U-M spokesman Rick Fitzgerald said the university will cooperate with the investigation.
“We’re very proud of our student sexual misconduct policy, our prevention efforts and our programs to support survivors of sexual misconduct,” he said in a statement. “We will fully cooperate with the Department of Education and we believe that a review of our policy, programs and investigations will conclude that the University of Michigan is doing what it should in this important area.”
In 2011, the U.S. Department of Education sent out new guidelines pertaining to how universities should conduct investigations of sexual assault complaints. Smith said he believes that before 2011, the university would not launch investigations if complainants were not filing criminal charges.
“What they’re going to find is that the university had a policy to deter students from filing student disciplinary complaints, and they did that by having an unwritten rule that said that the victim had to follow through on a criminal charge before the university would investigate a disciplinary charge,” Smith said in a phone interview Tuesday.

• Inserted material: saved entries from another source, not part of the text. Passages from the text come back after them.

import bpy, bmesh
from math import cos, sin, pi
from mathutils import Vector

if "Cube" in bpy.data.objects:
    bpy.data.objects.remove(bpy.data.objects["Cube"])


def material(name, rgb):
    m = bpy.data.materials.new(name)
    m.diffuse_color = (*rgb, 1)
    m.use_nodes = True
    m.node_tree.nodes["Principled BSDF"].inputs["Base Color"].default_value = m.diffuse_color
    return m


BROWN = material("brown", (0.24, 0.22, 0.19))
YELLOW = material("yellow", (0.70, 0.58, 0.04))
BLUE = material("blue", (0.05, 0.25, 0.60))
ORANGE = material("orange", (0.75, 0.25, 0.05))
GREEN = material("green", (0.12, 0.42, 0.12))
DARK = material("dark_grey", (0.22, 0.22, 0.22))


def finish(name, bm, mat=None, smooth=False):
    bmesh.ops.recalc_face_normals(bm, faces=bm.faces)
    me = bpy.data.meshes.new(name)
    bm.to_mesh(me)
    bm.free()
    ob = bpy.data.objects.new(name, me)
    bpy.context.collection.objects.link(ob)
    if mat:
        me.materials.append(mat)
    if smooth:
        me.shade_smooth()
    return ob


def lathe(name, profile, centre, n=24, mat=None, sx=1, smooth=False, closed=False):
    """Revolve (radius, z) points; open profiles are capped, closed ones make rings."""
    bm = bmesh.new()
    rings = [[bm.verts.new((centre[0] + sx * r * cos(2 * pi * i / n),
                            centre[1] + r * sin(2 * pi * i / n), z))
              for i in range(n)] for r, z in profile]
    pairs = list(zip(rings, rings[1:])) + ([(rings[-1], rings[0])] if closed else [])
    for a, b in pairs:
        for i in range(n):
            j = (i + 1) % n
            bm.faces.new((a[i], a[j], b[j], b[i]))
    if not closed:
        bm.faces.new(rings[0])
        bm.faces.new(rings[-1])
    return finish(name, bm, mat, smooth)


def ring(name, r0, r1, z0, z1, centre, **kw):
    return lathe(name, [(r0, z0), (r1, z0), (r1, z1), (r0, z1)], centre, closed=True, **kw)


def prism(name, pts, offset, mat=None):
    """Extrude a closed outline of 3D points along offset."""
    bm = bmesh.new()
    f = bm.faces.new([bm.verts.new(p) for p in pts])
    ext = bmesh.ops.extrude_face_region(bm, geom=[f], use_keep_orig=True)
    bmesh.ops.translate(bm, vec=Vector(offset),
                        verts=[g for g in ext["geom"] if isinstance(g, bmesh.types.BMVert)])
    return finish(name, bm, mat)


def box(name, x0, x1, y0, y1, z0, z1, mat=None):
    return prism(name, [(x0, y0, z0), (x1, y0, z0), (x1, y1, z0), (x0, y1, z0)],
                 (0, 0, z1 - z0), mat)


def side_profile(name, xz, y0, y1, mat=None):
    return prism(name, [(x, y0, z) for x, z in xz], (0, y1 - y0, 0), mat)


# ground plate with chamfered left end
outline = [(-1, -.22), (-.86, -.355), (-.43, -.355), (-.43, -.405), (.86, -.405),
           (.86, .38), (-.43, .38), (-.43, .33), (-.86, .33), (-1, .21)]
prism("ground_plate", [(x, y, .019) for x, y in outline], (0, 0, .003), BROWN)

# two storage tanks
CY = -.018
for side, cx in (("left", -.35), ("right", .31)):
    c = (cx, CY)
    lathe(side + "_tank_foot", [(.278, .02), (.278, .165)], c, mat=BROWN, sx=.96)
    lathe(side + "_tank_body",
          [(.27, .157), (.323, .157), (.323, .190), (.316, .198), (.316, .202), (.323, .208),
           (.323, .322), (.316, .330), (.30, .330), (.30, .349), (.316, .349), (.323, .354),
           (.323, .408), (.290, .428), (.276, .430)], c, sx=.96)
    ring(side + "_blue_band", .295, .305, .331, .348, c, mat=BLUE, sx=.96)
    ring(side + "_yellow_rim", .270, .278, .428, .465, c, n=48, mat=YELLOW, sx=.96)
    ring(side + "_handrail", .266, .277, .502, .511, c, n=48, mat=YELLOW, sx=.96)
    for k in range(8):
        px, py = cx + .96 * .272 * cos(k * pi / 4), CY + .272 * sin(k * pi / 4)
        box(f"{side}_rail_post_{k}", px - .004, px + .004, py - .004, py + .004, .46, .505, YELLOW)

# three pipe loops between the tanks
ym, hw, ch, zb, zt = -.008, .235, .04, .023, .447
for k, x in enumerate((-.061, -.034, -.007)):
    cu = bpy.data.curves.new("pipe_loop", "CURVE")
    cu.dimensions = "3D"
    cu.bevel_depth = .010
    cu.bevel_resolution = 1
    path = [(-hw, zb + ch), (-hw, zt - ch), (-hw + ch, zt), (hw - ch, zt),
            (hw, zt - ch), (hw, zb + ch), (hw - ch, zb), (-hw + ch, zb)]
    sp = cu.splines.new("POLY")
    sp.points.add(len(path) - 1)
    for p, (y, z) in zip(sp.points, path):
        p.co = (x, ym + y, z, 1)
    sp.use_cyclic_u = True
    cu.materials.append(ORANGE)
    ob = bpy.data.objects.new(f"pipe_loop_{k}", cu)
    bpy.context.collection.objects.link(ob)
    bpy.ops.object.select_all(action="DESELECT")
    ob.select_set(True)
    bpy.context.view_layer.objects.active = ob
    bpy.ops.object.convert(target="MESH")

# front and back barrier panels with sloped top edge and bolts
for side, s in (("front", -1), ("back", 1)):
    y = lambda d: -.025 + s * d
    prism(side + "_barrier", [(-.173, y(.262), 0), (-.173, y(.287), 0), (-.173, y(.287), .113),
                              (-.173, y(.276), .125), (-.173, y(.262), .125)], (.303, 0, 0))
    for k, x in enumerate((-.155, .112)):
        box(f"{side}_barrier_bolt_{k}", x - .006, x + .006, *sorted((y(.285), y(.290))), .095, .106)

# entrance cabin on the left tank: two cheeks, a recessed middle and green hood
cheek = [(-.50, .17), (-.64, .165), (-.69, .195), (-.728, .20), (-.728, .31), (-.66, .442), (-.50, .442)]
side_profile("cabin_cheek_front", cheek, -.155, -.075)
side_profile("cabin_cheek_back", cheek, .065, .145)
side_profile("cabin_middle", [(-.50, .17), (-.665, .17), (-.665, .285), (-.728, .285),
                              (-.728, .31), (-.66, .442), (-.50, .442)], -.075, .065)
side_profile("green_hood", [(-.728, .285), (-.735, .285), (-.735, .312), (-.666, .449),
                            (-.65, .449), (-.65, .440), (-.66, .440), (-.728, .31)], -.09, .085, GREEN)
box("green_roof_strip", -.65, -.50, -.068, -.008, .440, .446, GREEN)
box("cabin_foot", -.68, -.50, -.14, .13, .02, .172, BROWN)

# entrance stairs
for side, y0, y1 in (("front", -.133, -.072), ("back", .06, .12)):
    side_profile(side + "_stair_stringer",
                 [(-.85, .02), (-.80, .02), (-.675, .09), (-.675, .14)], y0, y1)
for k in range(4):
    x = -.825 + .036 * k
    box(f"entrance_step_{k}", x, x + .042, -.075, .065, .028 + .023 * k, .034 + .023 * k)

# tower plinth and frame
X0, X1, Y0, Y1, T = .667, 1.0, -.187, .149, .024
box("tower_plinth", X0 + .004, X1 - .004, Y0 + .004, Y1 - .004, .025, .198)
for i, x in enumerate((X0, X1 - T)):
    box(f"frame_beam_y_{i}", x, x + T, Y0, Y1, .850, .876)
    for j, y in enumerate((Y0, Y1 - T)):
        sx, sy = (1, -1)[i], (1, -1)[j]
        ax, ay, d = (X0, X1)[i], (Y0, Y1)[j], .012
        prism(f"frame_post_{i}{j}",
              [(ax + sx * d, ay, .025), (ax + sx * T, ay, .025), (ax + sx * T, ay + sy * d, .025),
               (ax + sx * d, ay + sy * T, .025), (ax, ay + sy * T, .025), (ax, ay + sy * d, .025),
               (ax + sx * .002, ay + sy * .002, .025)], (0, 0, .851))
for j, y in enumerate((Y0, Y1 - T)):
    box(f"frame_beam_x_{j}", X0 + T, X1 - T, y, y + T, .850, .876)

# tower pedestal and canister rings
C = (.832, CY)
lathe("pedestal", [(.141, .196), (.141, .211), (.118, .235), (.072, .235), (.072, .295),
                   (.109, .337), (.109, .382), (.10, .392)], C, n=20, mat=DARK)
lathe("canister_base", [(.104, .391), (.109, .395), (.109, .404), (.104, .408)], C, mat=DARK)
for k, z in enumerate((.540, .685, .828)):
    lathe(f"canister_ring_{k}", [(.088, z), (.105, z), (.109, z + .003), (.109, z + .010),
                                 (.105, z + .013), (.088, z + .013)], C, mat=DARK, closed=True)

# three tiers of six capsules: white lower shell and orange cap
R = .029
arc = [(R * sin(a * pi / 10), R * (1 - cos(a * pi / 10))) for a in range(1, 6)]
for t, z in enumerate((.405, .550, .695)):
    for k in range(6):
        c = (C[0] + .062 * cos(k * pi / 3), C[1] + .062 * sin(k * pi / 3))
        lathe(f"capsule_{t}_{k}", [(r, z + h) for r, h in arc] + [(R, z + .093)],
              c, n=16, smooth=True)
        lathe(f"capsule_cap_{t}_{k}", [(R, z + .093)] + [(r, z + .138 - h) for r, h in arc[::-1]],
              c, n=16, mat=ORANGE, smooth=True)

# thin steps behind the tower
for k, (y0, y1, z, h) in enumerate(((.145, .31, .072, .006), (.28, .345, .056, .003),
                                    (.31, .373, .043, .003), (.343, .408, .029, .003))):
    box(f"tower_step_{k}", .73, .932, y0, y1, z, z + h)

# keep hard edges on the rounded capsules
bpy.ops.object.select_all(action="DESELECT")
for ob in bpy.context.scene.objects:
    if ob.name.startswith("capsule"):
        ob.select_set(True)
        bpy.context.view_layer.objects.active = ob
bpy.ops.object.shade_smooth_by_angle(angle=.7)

Smith said the alleged victim reached out to him on Facebook after he voiced concerns to the university about their handling of the case. She thanked him for sticking up for her, Smith said.
“In the case of Gibbons, his victim was very afraid to go to a public trial, which would have been very public with a U of M football player,” Smith said. “She was terrified about going to a criminal trial but she wanted to go through the student disciplinary process, and the university refused.
“It was a strategy to reduce the number of reported sexual assaults and make the university look safer than it was,” Smith added.
Smith said the woman who accused Gibbons had close family ties to the university, but even that did not change the way the school handled the situation.
“It really has nothing to do with who the victim is or who the perpetrator is,” Smith said. “It’s really entirely about the marketing image for the university.”
Gibbons was expelled from the university toward the end of last year, as documents dated Nov. 20 and viewed by the Michigan Daily revealed, after a university investigation yielded a “preponderance of evidence” that he sexually assaulted a woman.
Head coach Brady Hoke has declined comment on the matter, citing privacy laws, choosing not to expand on his initial explanations for why Gibbons couldn’t play in the final two games of the season, first because of an injury and then a “family matter.”
This isn’t the first time the storied university has been accused of covering up a crime to protect its image – and not just by Smith. One of the most disturbing incidents recently, one that was a monstrous black eye for the university, was the 2011 scandal involving a six-month delay by the university in reporting child pornography found in possession of a doctor at the Pediatric Emergency Department at U-M Hospital.
According to the Ann Arbor News, records show that eight people knew about the situation by June 2, but the crime was not reported until November.
The U.S. Department of Education also investigated the university for its handling of that situation.
“This was a serious failure on the part of our institution – there is simply no other way to describe it,” university president Mary Sue Coleman said at the time, per the Ann Arbor News.
Coleman will retire in July 2014, and Smith said he thinks her leaving is related to the child pornography scandal. Smith said the university has a pattern of covering up crimes and that he is pleased the federal government is investigating the university’s handling of the 2009 incident involving Gibbons.
“I hope they will look at the issue fairly broadly,” Smith said, “because I think there are probably many other victims that were treated the same way in terms of refusing to investigate their assaults.”